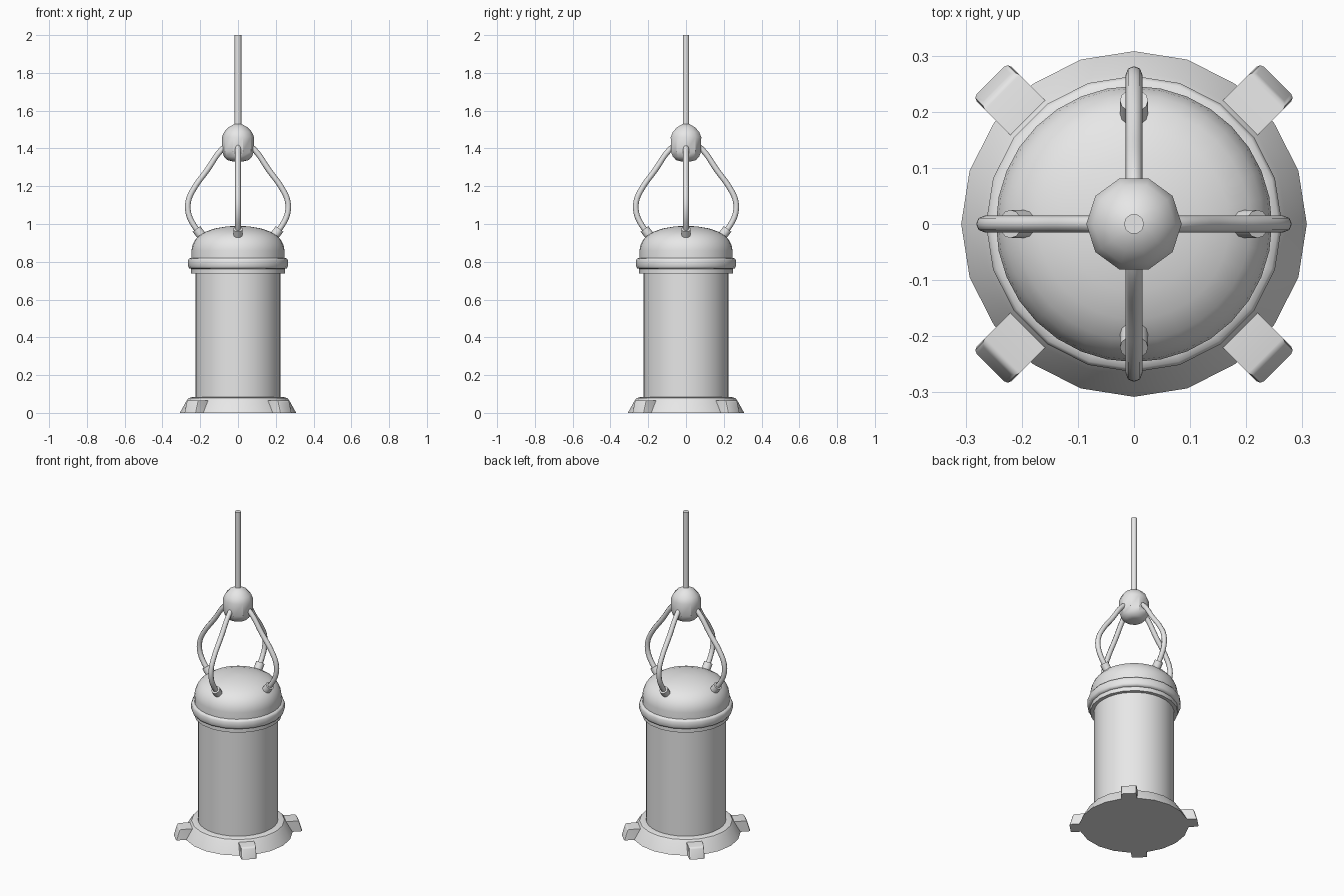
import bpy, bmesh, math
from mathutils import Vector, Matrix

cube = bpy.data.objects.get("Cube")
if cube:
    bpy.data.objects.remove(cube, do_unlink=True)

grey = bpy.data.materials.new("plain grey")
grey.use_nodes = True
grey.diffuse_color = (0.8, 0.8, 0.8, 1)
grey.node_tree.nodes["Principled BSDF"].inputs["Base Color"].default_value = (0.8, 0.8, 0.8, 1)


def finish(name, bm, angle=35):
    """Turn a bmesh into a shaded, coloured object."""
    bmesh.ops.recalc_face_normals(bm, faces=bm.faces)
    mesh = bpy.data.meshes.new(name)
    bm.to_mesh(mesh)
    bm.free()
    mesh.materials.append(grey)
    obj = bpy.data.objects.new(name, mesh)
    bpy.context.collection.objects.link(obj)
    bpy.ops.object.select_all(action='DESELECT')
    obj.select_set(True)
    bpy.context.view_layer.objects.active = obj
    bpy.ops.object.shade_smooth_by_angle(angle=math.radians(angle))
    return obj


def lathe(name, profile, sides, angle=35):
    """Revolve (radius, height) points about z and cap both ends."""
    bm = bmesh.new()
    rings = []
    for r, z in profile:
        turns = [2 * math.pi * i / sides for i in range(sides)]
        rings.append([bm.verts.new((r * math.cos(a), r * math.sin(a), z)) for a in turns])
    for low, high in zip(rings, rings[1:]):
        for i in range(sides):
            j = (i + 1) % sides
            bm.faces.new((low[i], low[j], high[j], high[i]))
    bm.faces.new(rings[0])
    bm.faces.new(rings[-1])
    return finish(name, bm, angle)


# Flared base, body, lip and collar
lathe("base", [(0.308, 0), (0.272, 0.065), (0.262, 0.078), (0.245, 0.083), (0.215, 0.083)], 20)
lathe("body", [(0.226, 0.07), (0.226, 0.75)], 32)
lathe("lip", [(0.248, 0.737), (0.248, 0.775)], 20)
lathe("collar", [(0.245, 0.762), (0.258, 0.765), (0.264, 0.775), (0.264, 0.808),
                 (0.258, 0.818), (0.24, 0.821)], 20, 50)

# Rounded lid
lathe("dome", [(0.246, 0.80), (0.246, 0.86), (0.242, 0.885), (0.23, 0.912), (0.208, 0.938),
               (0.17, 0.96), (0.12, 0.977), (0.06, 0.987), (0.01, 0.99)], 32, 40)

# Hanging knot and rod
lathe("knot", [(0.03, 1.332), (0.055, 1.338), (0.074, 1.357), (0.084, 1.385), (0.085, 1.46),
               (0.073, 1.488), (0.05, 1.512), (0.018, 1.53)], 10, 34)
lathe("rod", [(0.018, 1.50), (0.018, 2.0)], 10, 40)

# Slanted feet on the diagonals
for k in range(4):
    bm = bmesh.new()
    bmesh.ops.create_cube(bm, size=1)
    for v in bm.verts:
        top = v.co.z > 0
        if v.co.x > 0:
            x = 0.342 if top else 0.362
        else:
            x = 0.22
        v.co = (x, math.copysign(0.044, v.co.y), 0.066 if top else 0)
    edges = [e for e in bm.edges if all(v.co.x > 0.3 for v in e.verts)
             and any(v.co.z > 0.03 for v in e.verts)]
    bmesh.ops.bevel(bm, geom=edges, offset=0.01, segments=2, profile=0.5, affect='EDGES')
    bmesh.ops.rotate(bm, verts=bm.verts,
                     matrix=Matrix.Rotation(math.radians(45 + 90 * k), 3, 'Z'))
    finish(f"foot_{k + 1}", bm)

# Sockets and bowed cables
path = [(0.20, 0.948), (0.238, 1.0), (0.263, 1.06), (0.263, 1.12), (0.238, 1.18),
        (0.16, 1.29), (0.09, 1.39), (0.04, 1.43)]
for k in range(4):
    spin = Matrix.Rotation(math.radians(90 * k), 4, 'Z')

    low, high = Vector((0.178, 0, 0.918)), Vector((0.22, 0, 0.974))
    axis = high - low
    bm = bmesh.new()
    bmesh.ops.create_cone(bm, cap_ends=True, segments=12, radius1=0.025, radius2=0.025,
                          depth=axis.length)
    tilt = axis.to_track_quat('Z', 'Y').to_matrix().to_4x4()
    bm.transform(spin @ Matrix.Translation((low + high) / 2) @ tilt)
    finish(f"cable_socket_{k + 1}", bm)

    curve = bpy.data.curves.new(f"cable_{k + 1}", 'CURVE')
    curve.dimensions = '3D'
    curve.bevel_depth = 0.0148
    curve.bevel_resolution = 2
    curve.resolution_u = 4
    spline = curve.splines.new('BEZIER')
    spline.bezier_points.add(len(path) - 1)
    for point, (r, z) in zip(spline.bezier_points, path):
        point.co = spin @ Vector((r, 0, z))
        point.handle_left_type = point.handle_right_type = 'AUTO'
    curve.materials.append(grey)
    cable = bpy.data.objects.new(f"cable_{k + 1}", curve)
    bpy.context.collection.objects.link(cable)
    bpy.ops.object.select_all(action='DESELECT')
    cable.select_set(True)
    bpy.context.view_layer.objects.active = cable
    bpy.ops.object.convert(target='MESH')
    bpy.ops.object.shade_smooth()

==

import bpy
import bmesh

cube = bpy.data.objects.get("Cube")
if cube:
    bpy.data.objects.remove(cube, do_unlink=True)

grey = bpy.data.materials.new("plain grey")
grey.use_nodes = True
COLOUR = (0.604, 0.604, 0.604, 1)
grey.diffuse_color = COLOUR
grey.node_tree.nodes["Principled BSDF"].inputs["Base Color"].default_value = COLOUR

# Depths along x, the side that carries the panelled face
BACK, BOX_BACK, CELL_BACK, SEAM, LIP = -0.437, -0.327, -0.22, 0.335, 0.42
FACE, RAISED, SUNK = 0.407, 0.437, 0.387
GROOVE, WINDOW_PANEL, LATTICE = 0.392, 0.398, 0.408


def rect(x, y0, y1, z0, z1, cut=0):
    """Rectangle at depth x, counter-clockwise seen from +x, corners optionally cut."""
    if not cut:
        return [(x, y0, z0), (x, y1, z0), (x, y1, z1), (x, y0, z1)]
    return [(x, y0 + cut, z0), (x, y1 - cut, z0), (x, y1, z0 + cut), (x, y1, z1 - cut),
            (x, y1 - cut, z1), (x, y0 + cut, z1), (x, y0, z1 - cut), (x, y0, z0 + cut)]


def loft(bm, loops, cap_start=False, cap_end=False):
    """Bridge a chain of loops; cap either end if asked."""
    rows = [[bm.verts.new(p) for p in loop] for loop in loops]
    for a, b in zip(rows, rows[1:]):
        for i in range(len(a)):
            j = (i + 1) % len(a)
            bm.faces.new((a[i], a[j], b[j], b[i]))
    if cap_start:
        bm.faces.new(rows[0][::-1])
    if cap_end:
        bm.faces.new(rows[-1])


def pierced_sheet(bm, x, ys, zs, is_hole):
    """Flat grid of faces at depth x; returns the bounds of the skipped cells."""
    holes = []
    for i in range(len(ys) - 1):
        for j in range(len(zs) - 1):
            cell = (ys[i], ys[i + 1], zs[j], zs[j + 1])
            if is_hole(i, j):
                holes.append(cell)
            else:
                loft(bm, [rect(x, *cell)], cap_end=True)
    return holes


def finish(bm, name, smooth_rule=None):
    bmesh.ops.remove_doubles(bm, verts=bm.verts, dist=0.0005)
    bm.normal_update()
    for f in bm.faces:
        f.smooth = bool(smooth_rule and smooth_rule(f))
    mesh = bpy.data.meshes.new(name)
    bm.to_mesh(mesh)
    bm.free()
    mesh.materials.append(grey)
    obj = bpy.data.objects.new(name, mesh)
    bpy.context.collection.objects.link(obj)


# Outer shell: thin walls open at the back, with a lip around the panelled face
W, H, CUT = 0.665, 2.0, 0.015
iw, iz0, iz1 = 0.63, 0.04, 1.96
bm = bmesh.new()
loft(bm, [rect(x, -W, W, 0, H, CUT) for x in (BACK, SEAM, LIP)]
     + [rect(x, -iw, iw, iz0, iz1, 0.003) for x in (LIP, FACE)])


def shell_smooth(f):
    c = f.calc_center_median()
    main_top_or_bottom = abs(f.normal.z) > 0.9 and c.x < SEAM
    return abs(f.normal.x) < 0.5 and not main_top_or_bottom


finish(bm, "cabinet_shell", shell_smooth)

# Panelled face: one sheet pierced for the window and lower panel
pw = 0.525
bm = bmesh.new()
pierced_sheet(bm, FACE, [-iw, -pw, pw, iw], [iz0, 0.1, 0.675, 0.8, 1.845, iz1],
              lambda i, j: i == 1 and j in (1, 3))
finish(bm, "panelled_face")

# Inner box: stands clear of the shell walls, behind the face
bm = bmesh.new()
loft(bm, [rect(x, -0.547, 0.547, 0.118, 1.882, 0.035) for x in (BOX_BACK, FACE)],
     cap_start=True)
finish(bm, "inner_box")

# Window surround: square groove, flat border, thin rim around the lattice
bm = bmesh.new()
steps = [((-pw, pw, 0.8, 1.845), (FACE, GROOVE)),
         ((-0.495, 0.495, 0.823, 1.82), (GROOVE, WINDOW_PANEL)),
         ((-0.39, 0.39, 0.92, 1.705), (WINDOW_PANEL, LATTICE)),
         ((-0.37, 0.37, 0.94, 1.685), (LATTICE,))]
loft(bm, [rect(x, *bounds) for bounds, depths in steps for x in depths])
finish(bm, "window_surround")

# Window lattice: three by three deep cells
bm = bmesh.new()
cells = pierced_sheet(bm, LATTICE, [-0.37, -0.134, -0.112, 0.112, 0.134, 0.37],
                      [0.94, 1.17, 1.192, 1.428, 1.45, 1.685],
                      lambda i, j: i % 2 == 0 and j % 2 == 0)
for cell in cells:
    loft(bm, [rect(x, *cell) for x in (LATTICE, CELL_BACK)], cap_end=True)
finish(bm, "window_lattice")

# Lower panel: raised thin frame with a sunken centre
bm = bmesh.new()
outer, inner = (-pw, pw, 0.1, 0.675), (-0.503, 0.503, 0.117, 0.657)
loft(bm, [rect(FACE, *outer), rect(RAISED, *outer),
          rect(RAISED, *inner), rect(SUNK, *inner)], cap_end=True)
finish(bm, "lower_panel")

• What you are asked to do:
Copy out precisely the lines from the line with "(radius, height) points" to the line with "top = v.co.z > 0" in the material above, including those two lines and omitting all the rest.

• Exercise result:
    """Revolve (radius, height) points about z and cap both ends."""
    bm = bmesh.new()
    rings = []
    for r, z in profile:
        turns = [2 * math.pi * i / sides for i in range(sides)]
        rings.append([bm.verts.new((r * math.cos(a), r * math.sin(a), z)) for a in turns])
    for low, high in zip(rings, rings[1:]):
        for i in range(sides):
            j = (i + 1) % sides
            bm.faces.new((low[i], low[j], high[j], high[i]))
    bm.faces.new(rings[0])
    bm.faces.new(rings[-1])
    return finish(name, bm, angle)


# Flared base, body, lip and collar
lathe("base", [(0.308, 0), (0.272, 0.065), (0.262, 0.078), (0.245, 0.083), (0.215, 0.083)], 20)
lathe("body", [(0.226, 0.07), (0.226, 0.75)], 32)
lathe("lip", [(0.248, 0.737), (0.248, 0.775)], 20)
lathe("collar", [(0.245, 0.762), (0.258, 0.765), (0.264, 0.775), (0.264, 0.808),
                 (0.258, 0.818), (0.24, 0.821)], 20, 50)

# Rounded lid
lathe("dome", [(0.246, 0.80), (0.246, 0.86), (0.242, 0.885), (0.23, 0.912), (0.208, 0.938),
               (0.17, 0.96), (0.12, 0.977), (0.06, 0.987), (0.01, 0.99)], 32, 40)

# Hanging knot and rod
lathe("knot", [(0.03, 1.332), (0.055, 1.338), (0.074, 1.357), (0.084, 1.385), (0.085, 1.46),
               (0.073, 1.488), (0.05, 1.512), (0.018, 1.53)], 10, 34)
lathe("rod", [(0.018, 1.50), (0.018, 2.0)], 10, 40)

# Slanted feet on the diagonals
for k in range(4):
    bm = bmesh.new()
    bmesh.ops.create_cube(bm, size=1)
    for v in bm.verts:
        top = v.co.z > 0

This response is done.